Example HTML Form

Now that we've covered just about everything we need to know about creating an HTML form, let's put it all together to see just how powerful they can be. We're also going to combine the form with an HTML table; this will give us more control over the presentation of the form, making it a bit more attractive. In order to do this we will use one table row for each form input.

The example demonstrates how you could use an HTML form to take a visitor's credit card details for buying an item from your website. This is a good example because it allows us to make use of all of the form input types we have learned about. There's quite a bit of code to digest but don't be daunted by it - it's all very simple stuff when you take each piece on its own, so just work through it bit by bit, and feel free to refer back to any other pages if you need help on anything.

<!-- Start a table for the layout of our form -->
<table>

<!-- Begin our form -->
<!-- Note the action attribute is blank in this example -->
<form action="" method="post">

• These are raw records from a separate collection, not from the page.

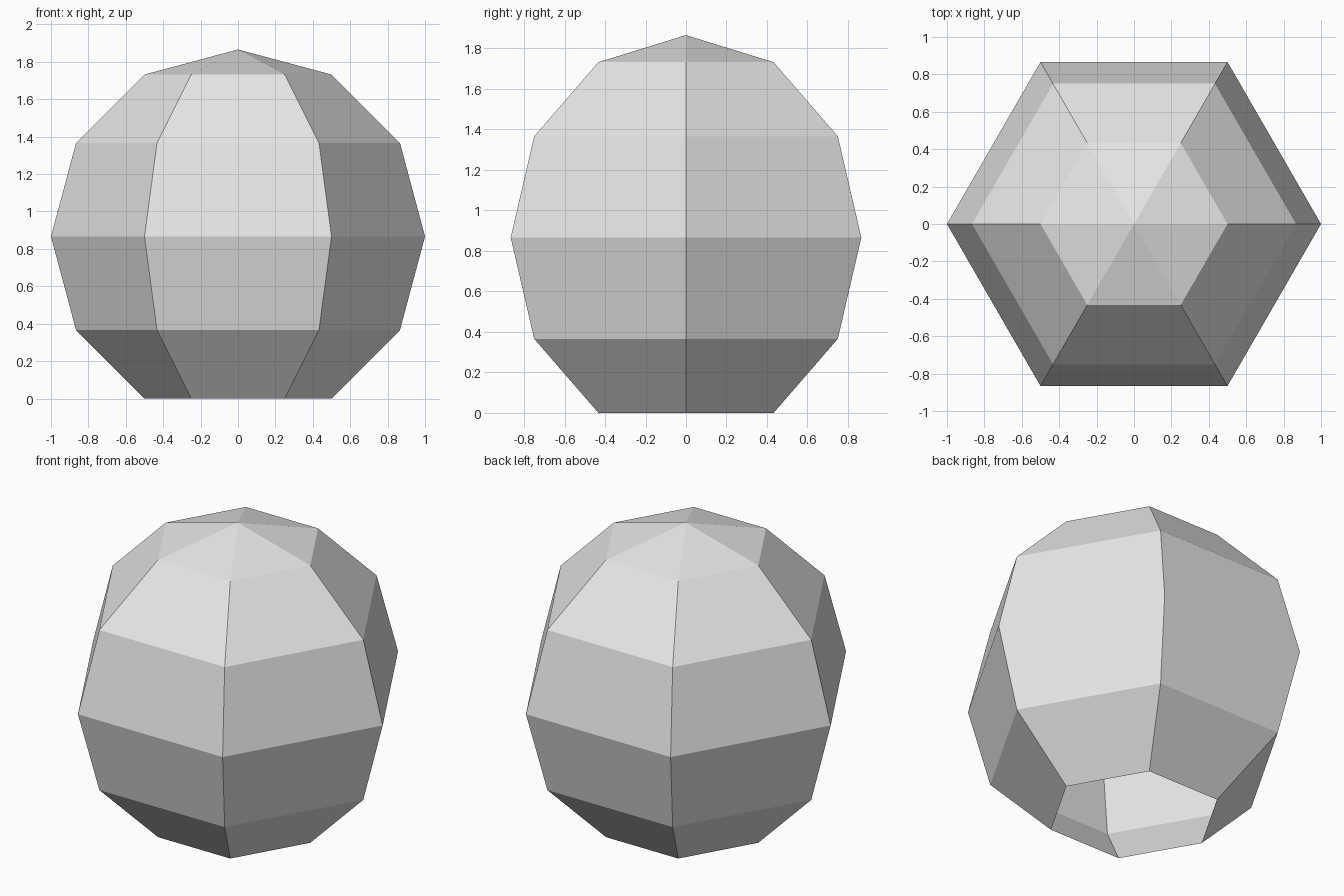
import bpy, bmesh, math

if "Cube" in bpy.data.objects:
    bpy.data.objects.remove(bpy.data.objects["Cube"])

SIDES = 6
BASE = math.cos(math.radians(30))  # height of the centre above the open rim

bm = bmesh.new()

# Rings of the dome, from below the pole down to the open rim
rings = []
for k in range(1, SIDES):
    lat = math.pi * k / SIDES
    r, z = math.sin(lat), math.cos(lat) + BASE
    rings.append([bm.verts.new((r * math.cos(math.tau * i / SIDES),
                                r * math.sin(math.tau * i / SIDES), z))
                  for i in range(SIDES)])
pole = bm.verts.new((0, 0, 1 + BASE))

# Triangles at the top, quads down the sides, bottom left open
for i in range(SIDES):
    j = (i + 1) % SIDES
    bm.faces.new((pole, rings[0][i], rings[0][j]))
    for up, low in zip(rings, rings[1:]):
        bm.faces.new((up[i], low[i], low[j], up[j]))

mesh = bpy.data.meshes.new("faceted_shell")
bm.to_mesh(mesh)
bm.free()

mat = bpy.data.materials.new("light grey")
mat.diffuse_color = (0.8, 0.8, 0.8, 1)
mat.use_nodes = True
mat.node_tree.nodes["Principled BSDF"].inputs["Base Color"].default_value = mat.diffuse_color
mesh.materials.append(mat)
bpy.context.collection.objects.link(bpy.data.objects.new("faceted_shell", mesh))
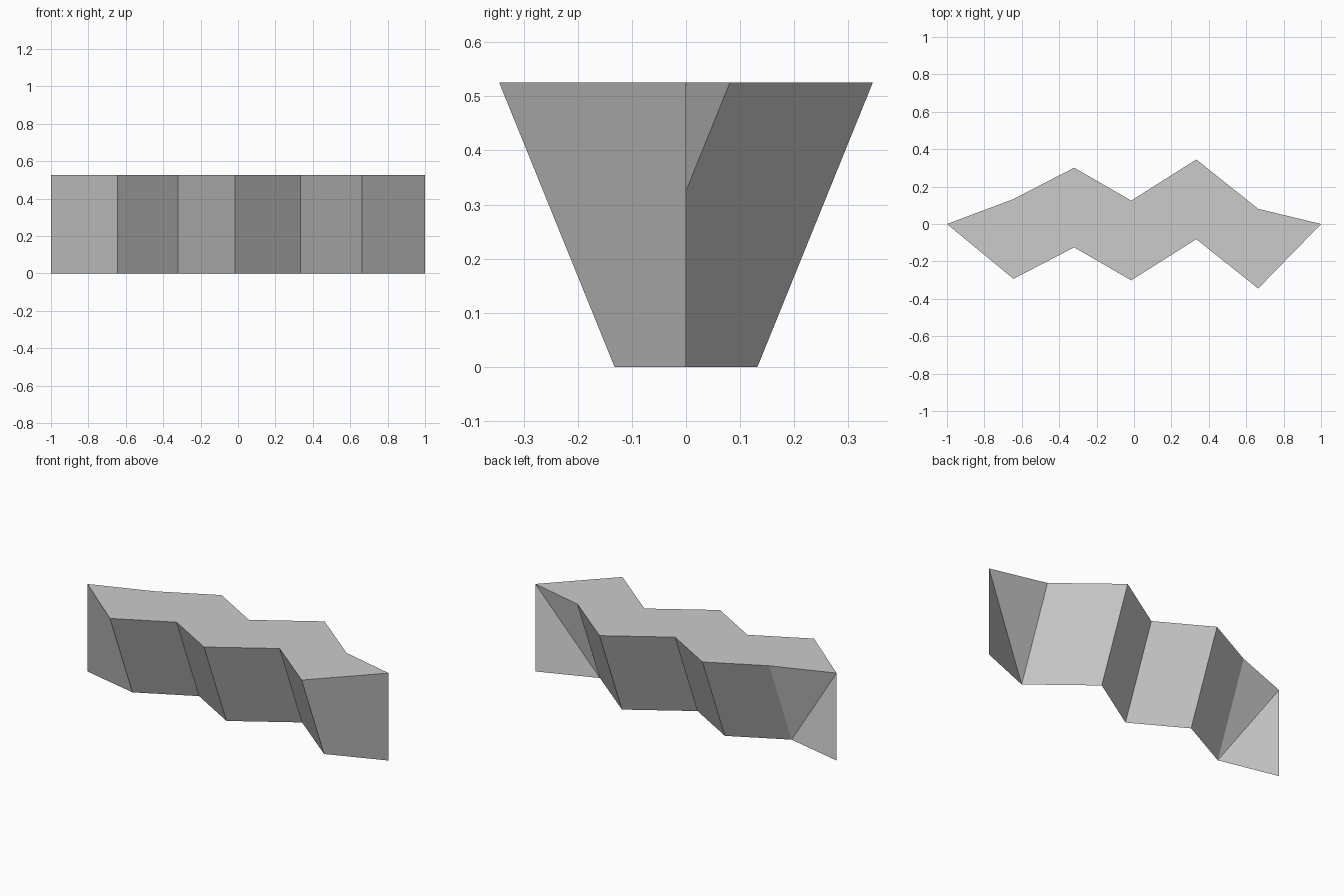
import bpy
import bmesh

if "Cube" in bpy.data.objects:
    bpy.data.objects.remove(bpy.data.objects["Cube"])

HEIGHT = 0.525   # level of the flat top
HALF = 0.213     # half width of the top at each fold
# x and y of each fold along the zigzag keel
folds = [(-0.645, -0.08), (-0.32, 0.088), (-0.015, -0.088), (0.333, 0.132), (0.664, -0.132)]

bm = bmesh.new()


def station(x, y, half):
    """One V section: keel point, front rim point, back rim point."""
    keel = bm.verts.new((x, y, 0))
    front = bm.verts.new((x, y - half, HEIGHT))
    back = bm.verts.new((x, y + half, HEIGHT)) if half else front
    return keel, front, back


# V sections, pinched to an upright edge at both ends
sections = [station(-1, 0, 0)]
sections += [station(x, y, HALF) for x, y in folds]
sections.append(station(1, 0, 0))

# Front and back pleated walls; each twisted end wall bends from the
# inner keel point to the top of the upright end edge
pairs = list(zip(sections[1:], sections)) [:1] + list(zip(sections[1:], sections[2:]))
for (k0, f0, b0), (k1, f1, b1) in pairs:
    bm.faces.new((k0, k1, f1, f0))
    bm.faces.new((k0, b0, b1, k1))

# Flat top closing the rim
rim = [s[1] for s in sections] + [s[2] for s in reversed(sections[1:-1])]
bm.faces.new(rim)
bmesh.ops.recalc_face_normals(bm, faces=bm.faces)

mesh = bpy.data.meshes.new("pleated_wedge")
bm.to_mesh(mesh)
bm.free()
obj = bpy.data.objects.new("pleated_wedge", mesh)
bpy.context.collection.objects.link(obj)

<!-- Our first table row contains the words "First Name" and a text input box -->
<tr>
<td>First name:</td>
<td><input type="text" name="firstname" size="20" /></td>
</tr>

<!-- input for Last Name -->
<tr>
<td>Last name:</td>
<td><input type="text" name="lastname" size="20" /></td>
</tr>

<!-- Text area for delivery address -->
<tr>
<td>Address:</td>
<td><textarea cols="30" rows="5"></textarea></td>
</tr>

<!-- Credit card type is selected from a list -->
<tr>
<td>Credit card type:</td>
<td>
<select name="cctype">
<option value="Visa">Visa</option>
<option value="mastercard">Mastercard</option>
<option value="amex">American Express</option>
</select>
</td>
</tr>

<!-- We can use a password field to obscure credit card number -->
<tr>
<td>Credit card number:</td>
<td><input type="password" name="ccnumber" size="20" /></td>
</tr>

<!-- Use radio buttons to only allow one choice of shipping -->
<tr>
<td>Shipping:</td>
<td>
<br />
<input type="radio" name="shipping" value="overnight" />Overnight<br />
<input type="radio" name="shipping" value="fedex" />Fedex<br />
<input type="radio" name="shipping" value="standard" />Standard<br />
<input type="radio" name="shipping" value="economy" />Economy<br />
</td>
</tr>

<!-- The user can check as many or as few options as they like -->
<tr>
<td>Options:</td>
<td>
<br />
<input type="checkbox" name="insurance" value="yes" />Postal insurance<br />
<input type="checkbox" name="giftwrap" value="yes" />Gift wrapped
</td>
</tr>

<!-- Add our submit and reset buttons -->
<tr>
<td><input type="submit" value="Confirm Order"></td>
<td><input type="reset" value="Reset"></td>
</tr>

<!-- Remember to close the form and table -->
</form>
</table>

Phew! There's quite a lot of code in there to work through, but hopefully it all seems fairly clear to you. If not then don't worry too much - keep experimenting and creating your own forms, you'll soon get the hang of it.

Here's what our completed HTML form looks like. The information won't actually be saved so feel free to mess about with it all you want.

First name:
Last name:
Address:
Credit card type:
Credit card number:
Shipping:
Overnight
Fedex
Standard
Economy
Options:
Postal insurance
Gift wrapped